+0
could somebody please tell me when do these verbs (see, feel, smell, tast, understand, ...)appear in a progressive tense?
big thanks before hand.
+0
In English grammar, we do not use ' ing ' with verbs of senses. Once they are used, they can mean other thing.

eg. John is seeing Mary. ( to meet )
1 2
Comments  
TASTE- When we are using our sense of taste to find out something the progressive form can be used.

-"Will you stop eating the chocolate cake, please, it's still hot".
- I'm just tasting it to see if it is ok. (investigating)
Students: Are you brave enough to let our tutors analyse your pronunciation?
 whl626's reply was promoted to an answer.
Do not use -ing with senses? I disagree.

Consider:

"Did you notice the old fruit at the back of the fridge?"

"Ah ha! That's what I'm smelling."

And:

"Are you tasting the eggplant?", she asked as she watched him carefully lift the spoon to his mouth.

...???
To answer antonio's question, I think that these verbs can be used as usual. However, one should be aware of other meanings such as "He's seeing my sister" as the other poster mentioned.

Examples:

"Are you seeing what I'm seeing?"

"I was feeling pain in my leg before the operation."

"While I was smelling the Christmas cake, the drugs hit me."

"I was tasting the stale brownie for days after I ate it."

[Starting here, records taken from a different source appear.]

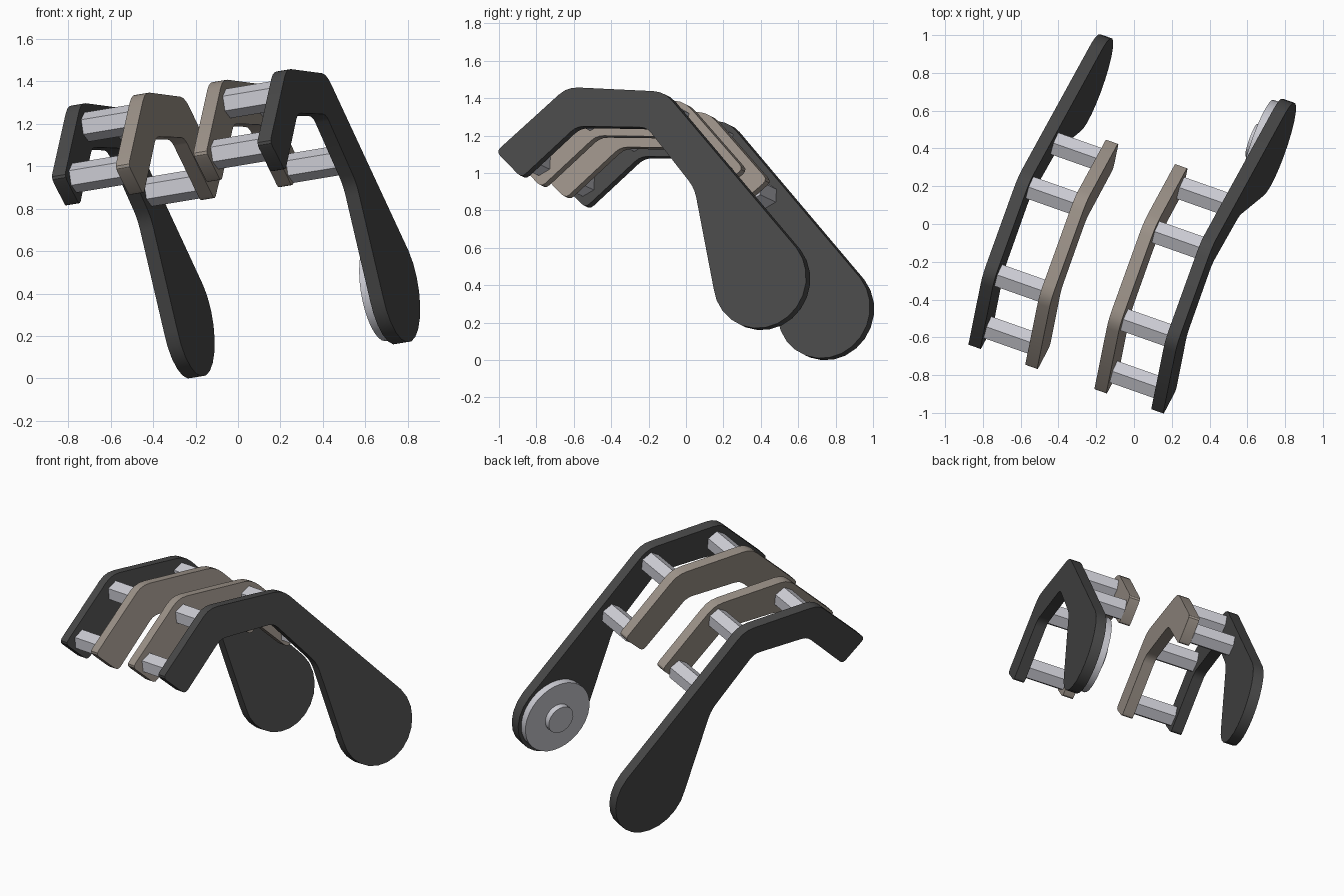
import bpy, bmesh, math
from mathutils import Vector

if "Cube" in bpy.data.objects:
    bpy.data.objects.remove(bpy.data.objects["Cube"])

# The whole assembly is tilted: every plate faces along N. Outlines are given
# as (y, z) seen from the right, on the outer face of the right-hand plate.
KY, KZ, X0 = 0.353, 0.166, 0.695
N = Vector((1, -KY, KZ))
E1 = Vector((KY, 1, 0)).normalized()
E2 = N.normalized().cross(E1)


def material(name, col):
    m = bpy.data.materials.new(name)
    m.diffuse_color = (*col, 1)
    m.use_nodes = True
    m.node_tree.nodes["Principled BSDF"].inputs["Base Color"].default_value = m.diffuse_color
    return m


DARK = material("dark grey", (0.066, 0.066, 0.066))
TAN = material("warm tan", (0.335, 0.29, 0.25))
METAL = material("light metal", (0.6, 0.6, 0.65))


def place(y, z, t):
    return Vector((X0 + KY * y - KZ * z, y, z)) + N * t


def circle(cy, cz, r, start, end, steps, closed=False):
    pts = []
    for i in range(steps if closed else steps + 1):
        a = math.radians(start + (end - start) * i / steps)
        d = (E1 * math.cos(a) + E2 * math.sin(a)) * r
        pts.append((cy + d.y, cz + d.z))
    return pts


def rounded(corners, steps=3):
    """Each corner is (y, z, cut length); cut 0 keeps the point."""
    out = []
    n = len(corners)
    for i, (y, z, r) in enumerate(corners):
        p = Vector((y, z))
        if r == 0:
            out.append((y, z))
            continue
        a = p + (Vector(corners[i - 1][:2]) - p).normalized() * r
        b = p + (Vector(corners[(i + 1) % n][:2]) - p).normalized() * r
        for k in range(steps + 1):
            s = k / steps
            q = a * (1 - s) ** 2 + p * 2 * s * (1 - s) + b * s * s
            out.append((q.x, q.y))
    return out


def slab(name, outline, t0, t1, mat):
    bm = bmesh.new()
    lo = [bm.verts.new(place(y, z, t0)) for y, z in outline]
    hi = [bm.verts.new(place(y, z, t1)) for y, z in outline]
    bm.faces.new(lo)
    bm.faces.new(hi)
    n = len(lo)
    for i in range(n):
        j = (i + 1) % n
        bm.faces.new((lo[i], lo[j], hi[j], hi[i]))
    bmesh.ops.recalc_face_normals(bm, faces=bm.faces)
    me = bpy.data.meshes.new(name)
    bm.to_mesh(me)
    bm.free()
    me.materials.append(mat)
    ob = bpy.data.objects.new(name, me)
    bpy.context.collection.objects.link(ob)
    bpy.ops.object.select_all(action='DESELECT')
    ob.select_set(True)
    bpy.context.view_layer.objects.active = ob
    bpy.ops.object.shade_smooth_by_angle(angle=math.radians(25))
    return ob


# Shared arch, front end to rear bend, and its underside back to the front
top = [(-1.015, 1.115, 0.03), (-0.635, 1.46, 0.06), (-0.115, 1.435, 0.06)]
under = [(-0.21, 1.245, 0.04), (-0.585, 1.25, 0.04), (-0.88, 0.975, 0.03)]

# Long outer plate ends in a round paddle; short inner plate ends square
PADDLE = (0.394, 0.43)
paddle = [(y, z, 0) for y, z in circle(*PADDLE, 0.263, 41, -170, 14)]
long_outline = rounded(top + paddle + [(0.045, 0.92, 0.05)] + under)
short_outline = rounded(top + [(0.2, 1.075, 0.03), (0.057, 0.95, 0.03)] + under)

# Plates
slab("right_outer_plate", long_outline, -0.063, 0, DARK)
slab("right_inner_plate", short_outline, -0.364, -0.301, TAN)
slab("left_inner_plate", short_outline, -0.73, -0.667, TAN)
slab("left_outer_plate", long_outline, -1.031, -0.968, DARK)

# Hexagonal spacers at the bends and ends of each plate pair
SPOTS = [(-0.89, 1.105), (-0.615, 1.345), (-0.15, 1.335), (0.083, 1.04)]
for side, t0, t1 in (("right", -0.301, -0.063), ("left", -0.968, -0.73)):
    for i, (y, z) in enumerate(SPOTS):
        slab(f"{side}_spacer_{i + 1}", circle(y, z, 0.07, 30, 390, 6, True),
             t0, t1, METAL)

# Round pivot disc and its knob on the inside of the right paddle
slab("pivot_disc", circle(*PADDLE, 0.24, 0, 360, 32, True), -0.105, -0.063, METAL)
slab("pivot_knob", circle(*PADDLE, 0.092, 0, 360, 24, True), -0.14, -0.105, METAL)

"He is quickly understanding what it means to be cursed."
Students: We have free audio pronunciation exercises.
That's why sometimes we don't know whether to stick to the rules to a T or make allowance for some manueverings.
I am pretty sure you would definitely make some allowance for some manOeuverings. It's in our nature, isn't it?
But following rules add a touch of class to speechesEmotion: smile. That's why people admire those with crystal clear pronunciation and good grammar
Teachers: We supply a list of EFL job vacancies
I couldn't agree more! With a touch of class life is more fun.
Show more